Madonna an innocent victim? If the role seems a tad incongruous, at least she’s in good company. Along with the Rolling Stones, U2, Paul McCartney, and the Grateful Dead, Madonna has been duped by one of the country’s top concert promoters, according to recent charges by the U.S. Attorney’s Office.
In what is expected to be an ongoing national investigation of rock promoters, the government has accused Philadelphia-based Electric Factory Concerts Inc. (EFC) of cheating more than a dozen performers out of nearly $1 million by padding bills for appearances in that city from 1987 through 1990.
McCartney, for instance, was reportedly overcharged $116,397, including $17,500 for a field cover, $1,000 for plywood, $9,030 for cleaning, and $45,881 for payroll taxes. EFC, which prefers to think of the alleged extra costs as billing ”discrepancies,” says it has already reimbursed the performers an average of $20,000 to $25,000 each.
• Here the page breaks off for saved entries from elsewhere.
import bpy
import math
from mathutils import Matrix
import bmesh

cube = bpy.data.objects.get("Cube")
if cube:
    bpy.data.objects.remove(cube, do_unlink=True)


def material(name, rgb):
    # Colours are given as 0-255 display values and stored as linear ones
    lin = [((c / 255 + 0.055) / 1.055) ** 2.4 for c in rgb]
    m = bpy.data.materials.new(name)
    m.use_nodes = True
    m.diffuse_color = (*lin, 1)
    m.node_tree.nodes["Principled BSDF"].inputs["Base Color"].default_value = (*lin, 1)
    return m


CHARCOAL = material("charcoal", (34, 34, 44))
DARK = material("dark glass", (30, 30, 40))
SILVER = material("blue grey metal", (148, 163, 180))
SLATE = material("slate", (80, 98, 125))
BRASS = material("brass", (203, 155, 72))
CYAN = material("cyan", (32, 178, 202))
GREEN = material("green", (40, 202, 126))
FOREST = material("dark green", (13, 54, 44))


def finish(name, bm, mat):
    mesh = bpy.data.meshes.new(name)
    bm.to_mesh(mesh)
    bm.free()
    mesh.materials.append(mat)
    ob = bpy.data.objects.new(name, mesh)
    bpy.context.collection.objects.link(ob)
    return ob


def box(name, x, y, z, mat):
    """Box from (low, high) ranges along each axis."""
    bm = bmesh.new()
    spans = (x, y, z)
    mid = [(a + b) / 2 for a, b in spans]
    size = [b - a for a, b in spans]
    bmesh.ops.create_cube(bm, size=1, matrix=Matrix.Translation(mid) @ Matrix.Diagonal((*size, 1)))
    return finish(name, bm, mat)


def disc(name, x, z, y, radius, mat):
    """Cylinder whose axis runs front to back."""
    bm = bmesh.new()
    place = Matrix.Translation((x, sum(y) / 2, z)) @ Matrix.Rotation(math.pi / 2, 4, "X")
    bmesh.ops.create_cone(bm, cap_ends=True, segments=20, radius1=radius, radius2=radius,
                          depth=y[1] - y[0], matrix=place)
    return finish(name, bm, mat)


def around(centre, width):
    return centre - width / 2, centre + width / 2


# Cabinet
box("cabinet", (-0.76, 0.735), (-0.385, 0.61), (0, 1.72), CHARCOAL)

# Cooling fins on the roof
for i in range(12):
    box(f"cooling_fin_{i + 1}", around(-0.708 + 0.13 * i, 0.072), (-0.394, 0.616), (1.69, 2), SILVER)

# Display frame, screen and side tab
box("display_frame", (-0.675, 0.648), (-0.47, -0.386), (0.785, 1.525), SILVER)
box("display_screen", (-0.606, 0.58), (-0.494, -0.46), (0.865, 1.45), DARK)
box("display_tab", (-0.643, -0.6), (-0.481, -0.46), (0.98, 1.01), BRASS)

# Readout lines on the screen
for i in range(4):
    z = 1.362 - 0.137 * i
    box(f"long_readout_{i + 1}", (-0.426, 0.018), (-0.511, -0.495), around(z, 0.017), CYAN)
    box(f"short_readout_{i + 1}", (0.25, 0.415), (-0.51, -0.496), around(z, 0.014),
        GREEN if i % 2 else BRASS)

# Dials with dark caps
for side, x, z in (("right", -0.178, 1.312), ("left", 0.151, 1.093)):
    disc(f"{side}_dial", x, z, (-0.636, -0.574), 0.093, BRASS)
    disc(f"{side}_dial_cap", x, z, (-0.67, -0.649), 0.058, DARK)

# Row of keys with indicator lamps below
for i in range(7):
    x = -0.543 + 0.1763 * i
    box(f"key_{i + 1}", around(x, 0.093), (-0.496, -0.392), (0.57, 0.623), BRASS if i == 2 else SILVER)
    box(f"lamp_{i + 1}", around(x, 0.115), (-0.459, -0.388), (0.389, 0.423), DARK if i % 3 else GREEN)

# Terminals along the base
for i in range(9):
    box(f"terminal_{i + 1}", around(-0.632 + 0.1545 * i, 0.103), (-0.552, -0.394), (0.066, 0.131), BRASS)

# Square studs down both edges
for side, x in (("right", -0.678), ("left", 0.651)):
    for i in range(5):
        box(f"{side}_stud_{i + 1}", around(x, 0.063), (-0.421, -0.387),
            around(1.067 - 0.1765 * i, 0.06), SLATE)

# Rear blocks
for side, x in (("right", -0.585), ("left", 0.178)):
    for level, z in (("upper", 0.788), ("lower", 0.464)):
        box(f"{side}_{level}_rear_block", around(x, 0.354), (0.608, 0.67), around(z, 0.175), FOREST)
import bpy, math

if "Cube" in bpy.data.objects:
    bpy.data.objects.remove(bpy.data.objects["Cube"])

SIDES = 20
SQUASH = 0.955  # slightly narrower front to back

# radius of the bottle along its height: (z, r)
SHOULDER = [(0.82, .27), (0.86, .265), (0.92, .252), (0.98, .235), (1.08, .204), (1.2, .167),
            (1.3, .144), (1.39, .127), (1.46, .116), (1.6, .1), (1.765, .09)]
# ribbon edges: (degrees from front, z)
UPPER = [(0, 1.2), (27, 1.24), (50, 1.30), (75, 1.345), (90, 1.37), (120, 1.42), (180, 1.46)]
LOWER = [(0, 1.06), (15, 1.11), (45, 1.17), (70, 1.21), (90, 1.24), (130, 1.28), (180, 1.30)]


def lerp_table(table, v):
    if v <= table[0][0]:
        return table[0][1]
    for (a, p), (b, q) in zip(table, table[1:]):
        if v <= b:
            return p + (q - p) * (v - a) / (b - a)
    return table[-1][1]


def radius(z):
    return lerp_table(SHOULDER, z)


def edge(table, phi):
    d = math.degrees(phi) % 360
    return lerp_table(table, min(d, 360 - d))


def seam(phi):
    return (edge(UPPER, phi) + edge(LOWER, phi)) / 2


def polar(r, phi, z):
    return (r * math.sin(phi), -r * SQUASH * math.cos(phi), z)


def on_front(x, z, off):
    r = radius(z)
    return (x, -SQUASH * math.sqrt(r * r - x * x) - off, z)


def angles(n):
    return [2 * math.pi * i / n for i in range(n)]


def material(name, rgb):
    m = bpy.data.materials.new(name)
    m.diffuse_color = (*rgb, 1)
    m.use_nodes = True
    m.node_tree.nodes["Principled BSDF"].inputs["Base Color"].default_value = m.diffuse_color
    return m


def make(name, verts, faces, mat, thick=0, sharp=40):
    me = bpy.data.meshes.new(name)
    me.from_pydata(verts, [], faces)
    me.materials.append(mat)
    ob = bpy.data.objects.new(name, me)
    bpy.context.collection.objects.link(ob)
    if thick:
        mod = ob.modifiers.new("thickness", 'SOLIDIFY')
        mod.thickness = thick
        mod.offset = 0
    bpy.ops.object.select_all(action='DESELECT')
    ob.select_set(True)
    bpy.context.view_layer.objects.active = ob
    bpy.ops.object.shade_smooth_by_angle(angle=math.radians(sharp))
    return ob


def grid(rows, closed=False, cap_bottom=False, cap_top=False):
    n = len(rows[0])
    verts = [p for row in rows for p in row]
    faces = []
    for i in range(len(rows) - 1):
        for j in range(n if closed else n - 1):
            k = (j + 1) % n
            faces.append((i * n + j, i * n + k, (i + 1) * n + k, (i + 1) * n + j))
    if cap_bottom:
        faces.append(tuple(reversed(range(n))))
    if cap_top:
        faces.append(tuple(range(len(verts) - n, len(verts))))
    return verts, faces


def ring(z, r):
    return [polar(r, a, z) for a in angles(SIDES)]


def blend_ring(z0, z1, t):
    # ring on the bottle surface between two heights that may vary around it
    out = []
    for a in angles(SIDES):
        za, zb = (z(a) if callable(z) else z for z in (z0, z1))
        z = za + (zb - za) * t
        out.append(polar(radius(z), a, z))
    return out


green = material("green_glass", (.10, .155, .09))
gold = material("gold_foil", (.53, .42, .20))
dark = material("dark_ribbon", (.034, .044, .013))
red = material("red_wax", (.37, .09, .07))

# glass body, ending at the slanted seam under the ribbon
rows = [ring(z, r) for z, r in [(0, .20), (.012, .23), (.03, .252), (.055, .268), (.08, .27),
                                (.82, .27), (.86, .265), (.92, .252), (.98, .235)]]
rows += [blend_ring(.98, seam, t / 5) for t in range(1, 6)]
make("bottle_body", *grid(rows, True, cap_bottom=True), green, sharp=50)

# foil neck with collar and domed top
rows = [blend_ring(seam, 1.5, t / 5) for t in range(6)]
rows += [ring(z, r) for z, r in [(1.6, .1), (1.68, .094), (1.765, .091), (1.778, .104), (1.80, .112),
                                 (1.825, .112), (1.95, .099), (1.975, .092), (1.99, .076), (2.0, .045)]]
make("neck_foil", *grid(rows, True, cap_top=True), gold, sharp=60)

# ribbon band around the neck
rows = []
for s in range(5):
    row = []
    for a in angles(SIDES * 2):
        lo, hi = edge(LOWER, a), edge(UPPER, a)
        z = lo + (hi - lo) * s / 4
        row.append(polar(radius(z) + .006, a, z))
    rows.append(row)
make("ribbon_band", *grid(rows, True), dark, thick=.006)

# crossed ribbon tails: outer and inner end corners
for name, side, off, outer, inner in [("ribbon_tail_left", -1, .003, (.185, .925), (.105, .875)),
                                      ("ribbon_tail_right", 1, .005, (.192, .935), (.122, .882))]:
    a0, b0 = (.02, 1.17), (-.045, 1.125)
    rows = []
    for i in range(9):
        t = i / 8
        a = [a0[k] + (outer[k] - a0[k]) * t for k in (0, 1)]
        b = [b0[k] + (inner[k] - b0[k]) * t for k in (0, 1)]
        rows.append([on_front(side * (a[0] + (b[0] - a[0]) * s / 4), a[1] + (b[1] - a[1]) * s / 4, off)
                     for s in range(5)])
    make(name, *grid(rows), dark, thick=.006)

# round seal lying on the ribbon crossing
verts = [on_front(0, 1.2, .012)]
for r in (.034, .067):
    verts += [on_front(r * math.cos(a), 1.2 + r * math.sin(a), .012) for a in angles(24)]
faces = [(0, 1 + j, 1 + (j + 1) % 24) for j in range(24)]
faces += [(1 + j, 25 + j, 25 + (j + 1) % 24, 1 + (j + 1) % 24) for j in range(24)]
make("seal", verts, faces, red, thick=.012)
No matter what the outcome of the pending case, concert fans needn’t panic. ”No one has advised us they weren’t intending to book with us in the future,” says EFC attorney Richard M. Meltzer. After all, he notes, the alleged overcharges are relatively small change for the likes of Madonna and McCartney. ”That doesn’t make it correct to take money from someone,” Meltzer says. ”But this is not a situation where the victims are exactly destitute individuals.”